Fracking in the Test Valley

Licences have recently been granted to allow exploratory fracking for methane gas trapped in subterranean layers of shale in the Upper Test Valley. The process seeks to exploit reserves of methane gas by injecting a mixture of sand and water at high pressure into the shale to displace the gas. Concerns have long been held over the possibility of increased minor seismic activity associated with a period of fracking and over the threat of possible contamination of ground water. But for a unique river like the Test that relies on groundwater flow for the majority of its replenishment, concerns must be held over the source of the huge quantity of water required for the fracking process. A report produced by the Environment Agency almost a decade ago stated that the upper Test Valley was at the limit of possible groundwater abstraction and that no more could be pulled from the ground, but bar a bunch of bottles or a train of tankers there is no other obvious source of water in the area for the thirsty fracking process.

The potential for seismic activity may add a little “frisson” to the day and I know that in some parts of the world it is seen as a clean and bountiful source of energy, but the common link with all those parts where fracking is seen as a success is a plentiful supply of water.

The Test Valley does not have a plentiful supply of water, neither does most of the South East of England, so I am sure that somewhere in this proposal for exploratory fracking someone has got a really clever plan as to how the required water can be sourced from elsewhere.

But then again.......

There now follows a short film taken at 8.30pm on the 4th of June 2013 of a chalkstream full of water and, bar a bit of colour to the water, not far from its prime.

If there is no plan for an alternative source of water, and the water is to be abstracted from the surrounding aquifers of the Test Valley, we will be the last generation to see this river in this kind of condition.

Time to start taking the threat of over abstraction in the Upper Test Valley seriously perhaps?


Anonymous said...

I've fished the Test regularly for 40 years, most of those 40 for at least 30 days each year and not just a few hours in the evening but from dawn to gone dusk on most of them. I fell in love with it's movement and vitality at the age of 5 and over the brief period since I've witnessed it's slow death by a thousand cuts. The river is nothing like it was 40 years ago. I can remember when even the lower reaches ran full and clear in summer like the Anton in spring. When Salmon hovered around their Redds by way of mysterious means, when trout rose in the early evening and in bursts all day, when the dawn rise made a thrilling start to the day, and flows and fly-life were consistent. The "Oh, it'll be alright" and "It hasn't really changed in my time" attitude is destroying an environ that is unique in the World like the rainforests but just because the critters are smaller and the changes more subtle nobody that can effect change actually gives a flying Frack. It's so sad that the finest chalkstream, sparkling on the planet is now truly living up to or at least heading towards the local's quip as the longest stewpond in the world, not one that's full of fish but a sad muddy stodge denuded of colour, clarity and care. Fracking will be like an axe to a grand old tree t hat nourishes and protects everything around it, one that when it falls will be missed by millions, millions either to stupid or too stupefied by contemporary living to lend it the help it desperately needs and save themselves.
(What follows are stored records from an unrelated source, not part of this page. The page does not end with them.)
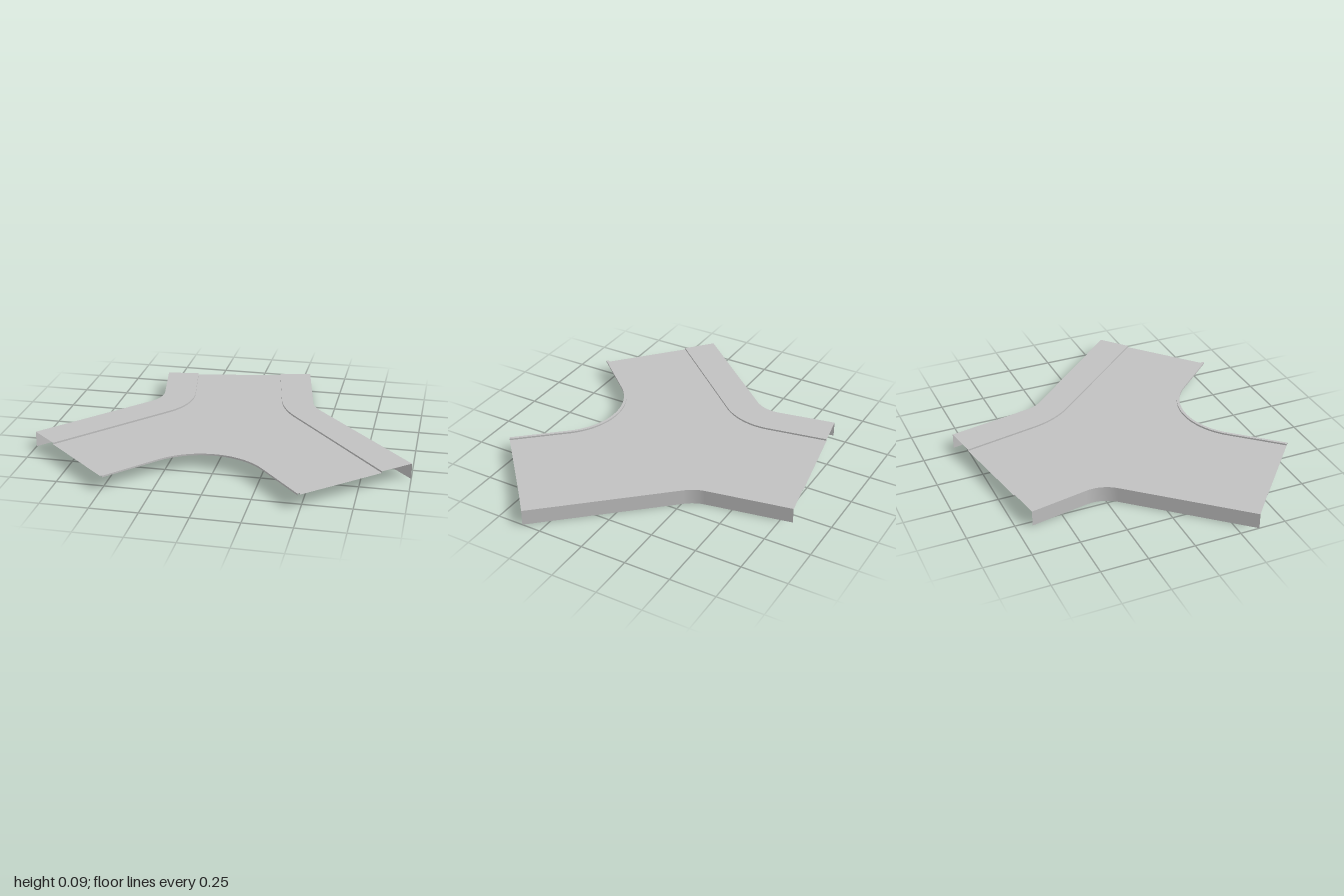
import * as THREE from 'three';

const ROAD_Y = 0.076, WALK_Y = 0.085;

// Polyline with one rounded corner: start, corner, end, tangent length
function bend(start, corner, end, d, steps = 14) {
  const [a, c, b] = [start, corner, end].map(p => new THREE.Vector2(...p));
  const toward = (p, len) => p.clone().sub(c).setLength(len).add(c);
  const curve = new THREE.CubicBezierCurve(
    toward(a, d), toward(a, d * 0.37), toward(b, d * 0.37), toward(b, d));
  return [a, ...curve.getPoints(steps), b];
}

// Straight, arc and straight along the concave front edge
function frontEdge(radius, endX, endZ, steps = 28) {
  const pts = [new THREE.Vector2(-endX, endZ)];
  for (let i = 0; i <= steps; i++) {
    const t = THREE.MathUtils.degToRad(-49 + 98 * i / steps);
    pts.push(new THREE.Vector2(radius * Math.sin(t), 0.805 - radius * Math.cos(t)));
  }
  pts.push(new THREE.Vector2(endX, endZ));
  return pts;
}

export function createModel() {
  const group = new THREE.Group();
  const concrete = new THREE.MeshStandardMaterial({ color: 0xc0c0c0, side: THREE.DoubleSide });
  concrete.name = 'concrete grey';

  const add = (name, geometry) => {
    const mesh = new THREE.Mesh(geometry, concrete);
    mesh.name = name;
    group.add(mesh);
  };

  // Horizontal sheet outlined by x, z points
  const slab = (name, outline, y) => {
    const shape = new THREE.Shape(outline.map(p => new THREE.Vector2(p.x, -p.y)));
    add(name, new THREE.ShapeGeometry(shape).rotateX(-Math.PI / 2).translate(0, y, 0));
  };

  // Vertical sheet following x, z points
  const wall = (name, path, y0, y1) => {
    const pos = [], index = [];
    path.forEach((p, i) => {
      pos.push(p.x, y0, p.y, p.x, y1, p.y);
      if (i) {
        const k = 2 * i;
        index.push(k - 2, k, k - 1, k - 1, k, k + 1);
      }
    });
    const g = new THREE.BufferGeometry();
    g.setAttribute('position', new THREE.Float32BufferAttribute(pos, 3));
    g.setIndex(index);
    g.computeVertexNormals();
    add(name, g);
  };

  // Edge lines, from the back end towards the front ends
  const rightOuter = bend([-0.53, -0.667], [-0.455, -0.264], [-1, 0.355], 0.09);
  const rightInner = bend([-0.353, -0.698], [-0.264, -0.203], [-0.86, 0.476], 0.17);
  const leftOuter = bend([0.31, -0.815], [0.406, -0.302], [1, 0.355], 0.055);
  const leftInner = bend([0.133, -0.784], [0.236, -0.246], [0.86, 0.476], 0.13);
  const frontOuter = frontEdge(0.36, 0.487, 0.81);
  const frontInner = frontEdge(0.375, 0.498, 0.8);

  // Roadway with three arms
  slab('roadway', [...rightInner, ...frontInner, ...[...leftInner].reverse()], ROAD_Y);

  // Raised walkways with kerb faces and outer skirts
  for (const [side, outer, inner] of [['right', rightOuter, rightInner], ['left', leftOuter, leftInner]]) {
    slab(side + 'Walkway', [...outer, ...[...inner].reverse()], WALK_Y);
    wall(side + 'Kerb', side === 'right' ? [...inner].reverse() : inner, ROAD_Y, WALK_Y);
    wall(side + 'Skirt', side === 'left' ? [...outer].reverse() : outer, 0, WALK_Y);
  }

  // Narrow raised kerb along the front
  slab('frontKerbTop', [...frontOuter, ...[...frontInner].reverse()], WALK_Y);
  wall('frontKerbInner', [...frontInner].reverse(), ROAD_Y, WALK_Y);
  wall('frontKerbOuter', frontOuter, ROAD_Y, WALK_Y);

  return group;
}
And like an axe the wound may not result in it's immediate death, but die it will.

Cry "Havoc!" and let slip the dogs of war, that this foul deed shall smell above the earth with carrion men, groaning for burial.

Chris, your writings here are very much enjoyed and appreciated!

Test Valley River Keeper said...

Couldn't agree more.

Thanks very much for your kind comments and for reading the rubbish that I write


Alice said...

There are so many factors that can change when something like fracking takes place. It is so important to make sure that we monitor water to see if there are any changes so we can ensure safety. Water is the life source of the planet so it is important that we take care of it.

Test Valley River Keeper said...

Again, couldn't agree more,

it's all about the water